**Task to carry out**:
From the entries below, retype only the lines from the one with "rows.append([bm.verts.new((r * math.cos(a), r" through the one with "-.7), (0, .057))", exactly as written.

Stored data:
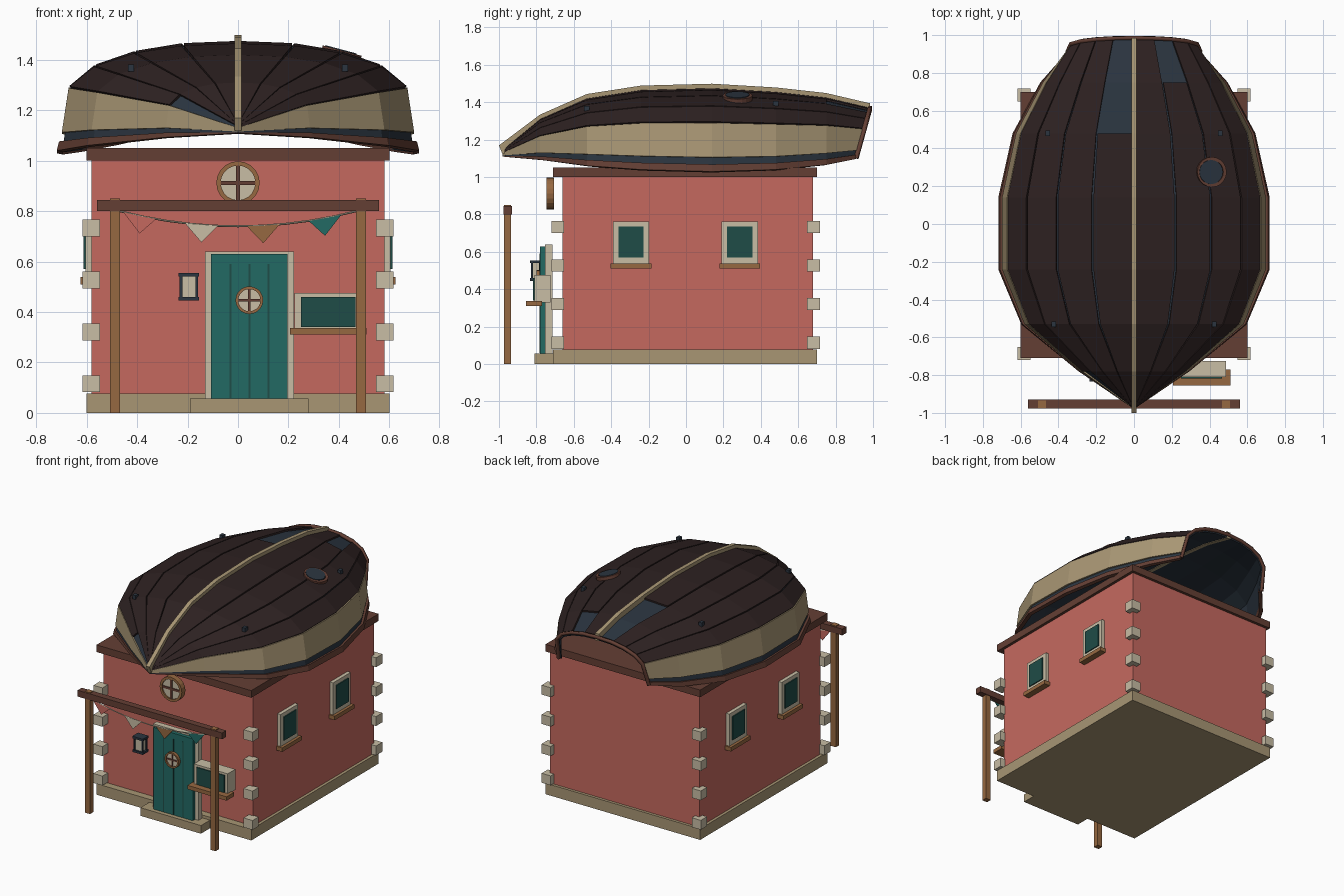
import bpy, bmesh, math
from mathutils import Vector

if "Cube" in bpy.data.objects:
    bpy.data.objects.remove(bpy.data.objects["Cube"])


def material(name, hexcode):
    srgb = [c / 255 for c in bytes.fromhex(hexcode)]
    col = [((c + 0.055) / 1.055) ** 2.4 for c in srgb] + [1]
    m = bpy.data.materials.new(name)
    m.use_nodes = True
    m.diffuse_color = col
    m.node_tree.nodes["Principled BSDF"].inputs["Base Color"].default_value = col
    return m


coral = material("coral plaster", "C5695F")
tarred = material("tarred planks", "2D2121")
tan = material("tan timber and stone", "A89674")
cream = material("cream paint", "C8BDA5")
slate = material("slate blue", "2B3540")
brown = material("dark brown wood", "643F34")
bronze = material("bronze wood", "966841")
teal = material("teal paint", "226A64")
glass = material("dark teal glass", "1F4C47")


def finish(name, bm, mat):
    mesh = bpy.data.meshes.new(name)
    bm.to_mesh(mesh)
    bm.free()
    mesh.materials.append(mat)
    ob = bpy.data.objects.new(name, mesh)
    bpy.context.collection.objects.link(ob)
    return ob


def thicken(ob, amount, offset=-1):
    mod = ob.modifiers.new("thickness", 'SOLIDIFY')
    mod.thickness, mod.offset = amount, offset
    return ob


def box(name, mat, x, y, z):
    """Box given by its (low, high) range on each axis."""
    bm = bmesh.new()
    bmesh.ops.create_cube(bm, size=1)
    for v in bm.verts:
        v.co = [r[0] if c < 0 else r[1] for c, r in zip(v.co, (x, y, z))]
    return finish(name, bm, mat)


def disc(name, mat, centre, radius, depth, tilt, sides=20):
    bm = bmesh.new()
    bmesh.ops.create_cone(bm, cap_ends=True, segments=sides, radius1=radius, radius2=radius, depth=depth)
    ob = finish(name, bm, mat)
    ob.location, ob.rotation_euler = centre, tilt
    return ob


def ring(name, mat, centre, inner, outer, depth, tilt, sides=20):
    bm = bmesh.new()
    rows = []
    for i in range(sides):
        a = 2 * math.pi * i / sides
        rows.append([bm.verts.new((r * math.cos(a), r * math.sin(a), h))
                     for r, h in ((inner, -depth / 2), (outer, -depth / 2), (outer, depth / 2), (inner, depth / 2))])
    for a, b in zip(rows, rows[1:] + rows[:1]):
        for k in range(4):
            n = (k + 1) % 4
            bm.faces.new((a[k], b[k], b[n], a[n]))
    bmesh.ops.recalc_face_normals(bm, faces=bm.faces)
    ob = finish(name, bm, mat)
    ob.location, ob.rotation_euler = centre, tilt
    return ob


def rod(name, mat, points, radius):
    curve = bpy.data.curves.new(name, 'CURVE')
    curve.dimensions = '3D'
    curve.bevel_depth, curve.bevel_resolution, curve.use_fill_caps = radius, 0, True
    line = curve.splines.new('POLY')
    line.points.add(len(points) - 1)
    for p, co in zip(line.points, points):
        p.co = (*co, 1)
    curve.materials.append(mat)
    ob = bpy.data.objects.new(name, curve)
    bpy.context.collection.objects.link(ob)


def porthole(name, x, y, z, r):
    """Round window facing the front with crossed glazing bars."""
    tilt = (math.pi / 2, 0, 0)
    disc(name + "_pane", cream, (x, y, z), r * 0.85, 0.02, tilt)
    ring(name + "_ring", bronze, (x, y, z), r * 0.8, r, 0.04, tilt)
    bar, reach, depth = r * 0.09, r * 0.82, (y - 0.016, y)
    box(name + "_bar_upright", brown, (x - bar, x + bar), depth, (z - reach, z + reach))
    box(name + "_bar_level", brown, (x - reach, x + reach), depth, (z - bar, z + bar))


# House body
box("walls", coral, (-.58, .58), (-.66, .68), (.02, 1.01))
box("plinth", tan, (-.6, .6), (-.71, .7), (0, .077))
box("door_step", tan, (-.19, .28), (-.81, -.7), (0, .057))
box("wall_plate", brown, (-.6, .6), (-.71, .7), (1, 1.05))

# Corner stones and side windows, mirrored left and right
for side, label in ((1, "left"), (-1, "right")):
    def across(a, b):
        return sorted((side * a, side * b))
    for row in range(4):
        z = 0.115 + 0.206 * row
        for end, y in (("front", (-.72, -.652)), ("back", (.648, .717))):
            box(f"corner_stone_{end}_{label}_{row}", cream, across(.547, .617), y, (z - .033, z + .033))
    for end, y in (("front", -.294), ("back", .287)):
        tag = f"{end}_{label}"
        box("window_frame_" + tag, cream, across(.57, .605), (y - .097, y + .097), (.535, .762))
        box("window_pane_" + tag, glass, across(.6, .612), (y - .068, y + .068), (.57, .735))
        box("window_sill_" + tag, bronze, across(.57, .625), (y - .109, y + .109), (.51, .538))
    # Porch post
    post = side * .487
    box("porch_post_" + label, bronze, (post - .02, post + .02), (-.973, -.935), (0, .85))
box("porch_beam", brown, (-.56, .56), (-.976, -.93), (.8, .844))

# Door
box("door_frame", cream, (-.13, .222), (-.755, -.715), (.057, .64))
box("door_leaf", teal, (-.108, .196), (-.78, -.75), (.057, .63))
for i in range(3):
    x = -.03 + .075 * i
    box(f"door_groove_{i}", glass, (x - .004, x + .004), (-.783, -.775), (.06, .59))
porthole("door_porthole", .045, -.78, .447, .055)
porthole("gable_porthole", 0, -.725, .912, .086)

# Serving hatch
box("hatch_box", cream, (.225, .487), (-.81, -.725), (.33, .475))
box("hatch_glass", glass, (.25, .465), (-.818, -.8), (.34, .46))
box("hatch_shelf", bronze, (.207, .51), (-.855, -.77), (.31, .337))

# Lantern
box("lantern_light", cream, (-.222, -.168), (-.822, -.782), (.46, .54))
for name, z in (("base", .445), ("cap", .54)):
    box("lantern_" + name, slate, (-.236, -.154), (-.834, -.77), (z, z + .015))
for i, x in enumerate((-.226, -.164)):
    for j, y in enumerate((-.824, -.78)):
        box(f"lantern_bar_{i}{j}", slate, (x - .005, x + .005), (y - .005, y + .005), (.45, .55))


# Bunting
def sag(x):
    return .74 + .06 * (x / .47) ** 2


rod("bunting_string", cream, [(x, -.955, sag(x)) for x in [-.47 + .094 * i for i in range(11)]], .004)
for i, mat in enumerate((coral, cream, bronze, teal)):
    x = -.39 + .245 * i
    bm = bmesh.new()
    corners = ((x - .065, sag(x - .065)), (x, sag(x) - .07), (x + .065, sag(x + .065)))
    bm.faces.new([bm.verts.new((px, -.955, pz)) for px, pz in corners])
    thicken(finish(f"bunting_flag_{i}", bm, mat), .006, 0)

# Upturned boat roof: stations (y, half width, sheer height, crown height)
stations = [(-.98, 0, 1.11, 1.145), (-.78, .29, 1.095, 1.31), (-.53, .59, 1.065, 1.42), (-.24, .71, 1.045, 1.465),
            (.14, .71, 1.035, 1.475), (.48, .635, 1.045, 1.455), (.75, .49, 1.07, 1.425), (.91, .35, 1.1, 1.37)]
# Cross-section: (share of half width, share of height)
section = [(0, 1), (.31, .98), (.575, .91), (.8, .785), (.945, .59), (.985, .15), (1, 0)]


def hull_point(index, side, fx, h, inset=0):
    y, half, sheer, crown = stations[index]
    rake = .075 * h if index == len(stations) - 1 else 0
    return Vector((side * fx * max(half - inset, 0), y + rake, sheer + h * (crown - sheer - inset)))


def loft(name, mat, side, outline, thickness, inset=0, missing=()):
    bm = bmesh.new()
    rows = [[bm.verts.new(hull_point(i, side, fx, h, inset)) for fx, h in outline] for i in range(len(stations))]
    for i in range(len(stations) - 1):
        if i in missing:
            continue
        for k in range(len(outline) - 1):
            quad = [rows[i][k], rows[i][k + 1], rows[i + 1][k + 1], rows[i + 1][k]]
            bm.faces.new(quad if side > 0 else quad[::-1])
    bmesh.ops.delete(bm, geom=[v for v in bm.verts if not v.link_faces], context='VERTS')
    return thicken(finish(name, bm, mat), thickness)


# Lost lengths of planking, by side and strake
gaps = {(-1, 0): (5, 6), (1, 1): (6,), (-1, 3): (0,)}
for side, label in ((1, "left"), (-1, "right")):
    loft("hull_shell_" + label, slate, side, section, .008, .013)
    for k in range(5):
        a, b = Vector(section[k]), Vector(section[k + 1])
        edge = 0 if k == 0 else .025
        loft(f"hull_plank_{label}_{k}", tan if k == 4 else tarred, side,
             [a.lerp(b, edge), a.lerp(b, .975)], .011, 0, gaps.get((side, k), ()))
    loft("gunwale_" + label, brown, side, [(1, .075), (1.012, -.012)], .025)
    # Cleats on the planking
    for end, index in (("front", 2), ("back", 5)):
        c = hull_point(index, side, .72, .84)
        box(f"cleat_{end}_{label}", slate, (c.x - .012, c.x + .012), (c.y - .015, c.y + .015), (c.z - .01, c.z + .018))

# Stern rim
last = len(stations) - 1
rod("stern_rim", brown, [hull_point(last, -1, *p) for p in section[::-1]] +
    [hull_point(last, 1, *p) for p in section[1:]], .014)

# Keel
bm = bmesh.new()
lower = [hull_point(i, 1, 0, 1) for i in range(len(stations))]
rows = [(bm.verts.new(p - Vector((0, 0, .025))), bm.verts.new(p + Vector((0, -.02 if i == 0 else 0, .024))))
        for i, p in enumerate(lower)]
for a, b in zip(rows, rows[1:]):
    bm.faces.new((a[0], b[0], b[1], a[1]))
thicken(finish("keel", bm, tan), .028, 0)

# Roof hatch
tilt = (0, math.radians(15), 0)
disc("roof_hatch_lid", slate, (.405, .275, 1.427), .064, .03, tilt)
ring("roof_hatch_ring", brown, (.41, .275, 1.424), .062, .08, .026, tilt)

**Task solution**:
        rows.append([bm.verts.new((r * math.cos(a), r * math.sin(a), h))
                     for r, h in ((inner, -depth / 2), (outer, -depth / 2), (outer, depth / 2), (inner, depth / 2))])
    for a, b in zip(rows, rows[1:] + rows[:1]):
        for k in range(4):
            n = (k + 1) % 4
            bm.faces.new((a[k], b[k], b[n], a[n]))
    bmesh.ops.recalc_face_normals(bm, faces=bm.faces)
    ob = finish(name, bm, mat)
    ob.location, ob.rotation_euler = centre, tilt
    return ob


def rod(name, mat, points, radius):
    curve = bpy.data.curves.new(name, 'CURVE')
    curve.dimensions = '3D'
    curve.bevel_depth, curve.bevel_resolution, curve.use_fill_caps = radius, 0, True
    line = curve.splines.new('POLY')
    line.points.add(len(points) - 1)
    for p, co in zip(line.points, points):
        p.co = (*co, 1)
    curve.materials.append(mat)
    ob = bpy.data.objects.new(name, curve)
    bpy.context.collection.objects.link(ob)


def porthole(name, x, y, z, r):
    """Round window facing the front with crossed glazing bars."""
    tilt = (math.pi / 2, 0, 0)
    disc(name + "_pane", cream, (x, y, z), r * 0.85, 0.02, tilt)
    ring(name + "_ring", bronze, (x, y, z), r * 0.8, r, 0.04, tilt)
    bar, reach, depth = r * 0.09, r * 0.82, (y - 0.016, y)
    box(name + "_bar_upright", brown, (x - bar, x + bar), depth, (z - reach, z + reach))
    box(name + "_bar_level", brown, (x - reach, x + reach), depth, (z - bar, z + bar))


# House body
box("walls", coral, (-.58, .58), (-.66, .68), (.02, 1.01))
box("plinth", tan, (-.6, .6), (-.71, .7), (0, .077))
box("door_step", tan, (-.19, .28), (-.81, -.7), (0, .057))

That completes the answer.